- _INSTRUCTIONS TO FOLLOW_:
Figure out the number of lines in the entries that hold the string "name", then give that number and nothing else.

(Stored items)
━━━━━━━━
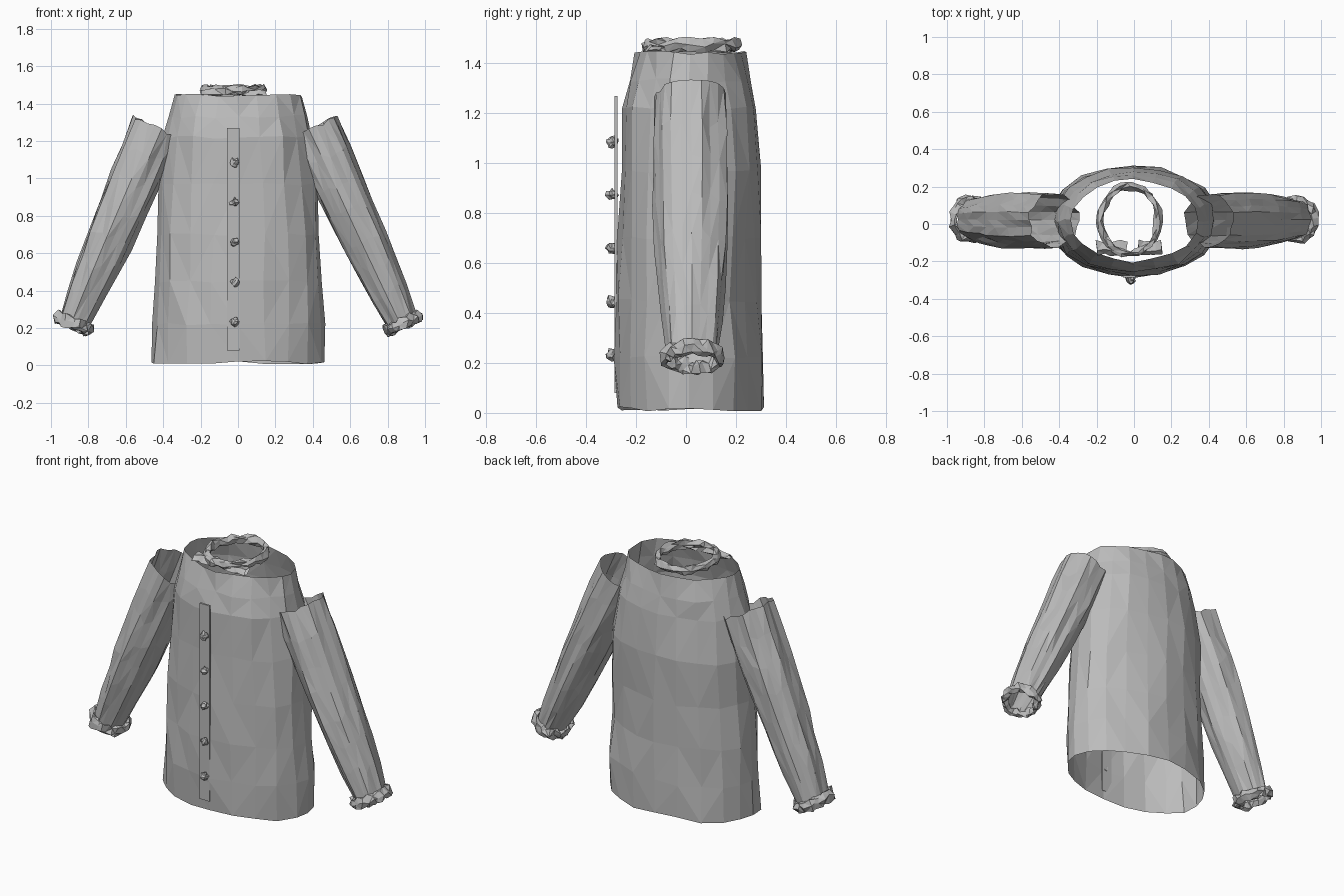
import bpy
import bmesh
import random
from math import sin, cos, pi
from mathutils import Vector

random.seed(7)
if "Cube" in bpy.data.objects:
    bpy.data.objects.remove(bpy.data.objects["Cube"])

grey = bpy.data.materials.new("plain grey cloth")
grey.use_nodes = True
COLOUR = (0.5, 0.5, 0.5, 1)
grey.diffuse_color = COLOUR
grey.node_tree.nodes["Principled BSDF"].inputs["Base Color"].default_value = COLOUR


def jitter(amount):
    return Vector([random.uniform(-amount, amount) for _ in range(3)])


def finish(bm, name):
    """Turn a bmesh into a flat-shaded triangulated object."""
    bmesh.ops.triangulate(bm, faces=bm.faces[:])
    bmesh.ops.recalc_face_normals(bm, faces=bm.faces[:])
    mesh = bpy.data.meshes.new(name)
    bm.to_mesh(mesh)
    bm.free()
    mesh.materials.append(grey)
    obj = bpy.data.objects.new(name, mesh)
    bpy.context.collection.objects.link(obj)
    return obj


def loft(name, rings, closed=False):
    """Skin rings of points; open at the ends unless closed."""
    bm = bmesh.new()
    rows = [[bm.verts.new(p) for p in ring] for ring in rings]
    pairs = list(zip(rows, rows[1:]))
    if closed:
        pairs.append((rows[-1], rows[0]))
    for a, b in pairs:
        n = len(a)
        for i in range(n):
            j = (i + 1) % n
            bm.faces.new((a[i], a[j], b[j], b[i]))
    return finish(bm, name)


def crumpled_ring(name, centre, u, v, radius_u, radius_v, thick, high, rough):
    """Crumpled band of cloth running round a centre."""
    axis = u.cross(v)
    rings = []
    for i in range(24):
        a = 2 * pi * i / 24
        out = u * cos(a) + v * sin(a)
        mid = centre + u * radius_u * cos(a) + v * radius_v * sin(a)
        rings.append([mid + out * thick * cos(b) + axis * high * sin(b) + jitter(rough)
                      for b in (2 * pi * k / 6 for k in range(6))])
    return loft(name, rings, True)


# Body: open tube tapering to the shoulders (height, half width, front, back)
body = [(0.015, 0.465, -0.275, 0.31), (0.22, 0.46, -0.28, 0.31),
        (0.45, 0.45, -0.28, 0.30), (0.70, 0.44, -0.27, 0.295),
        (0.97, 0.43, -0.265, 0.31), (1.22, 0.40, -0.26, 0.285),
        (1.33, 0.375, -0.23, 0.265), (1.445, 0.345, -0.20, 0.24)]
rings = []
for z, half, front, back in body:
    ring = []
    for i in range(20):
        a = 2 * pi * i / 20
        p = Vector((half * cos(a), (front + back) / 2 + (back - front) / 2 * sin(a), z))
        ring.append(p + jitter(0.009))
    rings.append(ring)
loft("body", rings)

# Sleeves and cuffs
FORWARD = Vector((0, 1, 0))
for side, label, top_x in ((-1, "right", 0.43), (1, "left", 0.40)):
    top = Vector((side * top_x, 0.02, 1.27))
    end = Vector((side * 0.875, 0.025, 0.235))
    axis = (end - top).normalized()
    across = axis.cross(FORWARD).normalized()
    rings = []
    for k in range(8):
        t = k / 7
        width = 0.15 - 0.035 * t - 0.03 * t ** 4
        depth = 0.145 + 0.015 * sin(pi * t) - 0.04 * t ** 2
        ring = []
        for i in range(22):
            a = 2 * pi * i / 22
            # Long folds drift slowly round the arm
            fold = 0.97 + 0.05 * sin(7 * a + 1.5 * t) + random.uniform(-0.04, 0.04)
            slide = axis * random.uniform(-0.03, 0.03) * (1 if 0 < k < 7 else 0.4)
            ring.append(top.lerp(end, t) + slide
                        + (across * width * cos(a) + FORWARD * depth * sin(a)) * fold)
        rings.append(ring)
    loft(label + "_sleeve", rings)
    crumpled_ring(label + "_cuff", end + axis * 0.012, across, FORWARD,
                  0.093, 0.108, 0.02, 0.034, 0.011)

# Neck band
crumpled_ring("collar", Vector((-0.025, 0.02, 1.473)), Vector((1, 0, 0)), FORWARD,
              0.155, 0.18, 0.018, 0.025, 0.011)

# Collar points folding down either side of the front gap
for label, x0, x1 in (("right", -0.2, -0.04), ("left", 0.02, 0.145)):
    rings = []
    for k in range(5):
        x = x0 + (x1 - x0) * k / 4
        rings.append([Vector((x, y, z)) + jitter(0.008)
                      for y, z in ((-0.09, 1.465), (-0.14, 1.475), (-0.165, 1.45), (-0.13, 1.44))])
    loft(label + "_collar_point", rings)

# Button strip down the front
bm = bmesh.new()
bmesh.ops.create_cube(bm, size=1)
for v in bm.verts:
    v.co = Vector((-0.025 + v.co.x * 0.066, -0.281 + v.co.y * 0.012, 0.675 + v.co.z * 1.19))
finish(bm, "button_strip")

# Knotted buttons
for n in range(5):
    bm = bmesh.new()
    bmesh.ops.create_icosphere(bm, subdivisions=2, radius=0.023)
    for v in bm.verts:
        v.co = v.co * random.uniform(0.65, 1.35) + Vector((-0.018, -0.296, 0.235 + 0.2125 * n))
    finish(bm, "button_" + str(n + 1))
━━━━━━━━
- _WRITTEN RESPONSE_:
7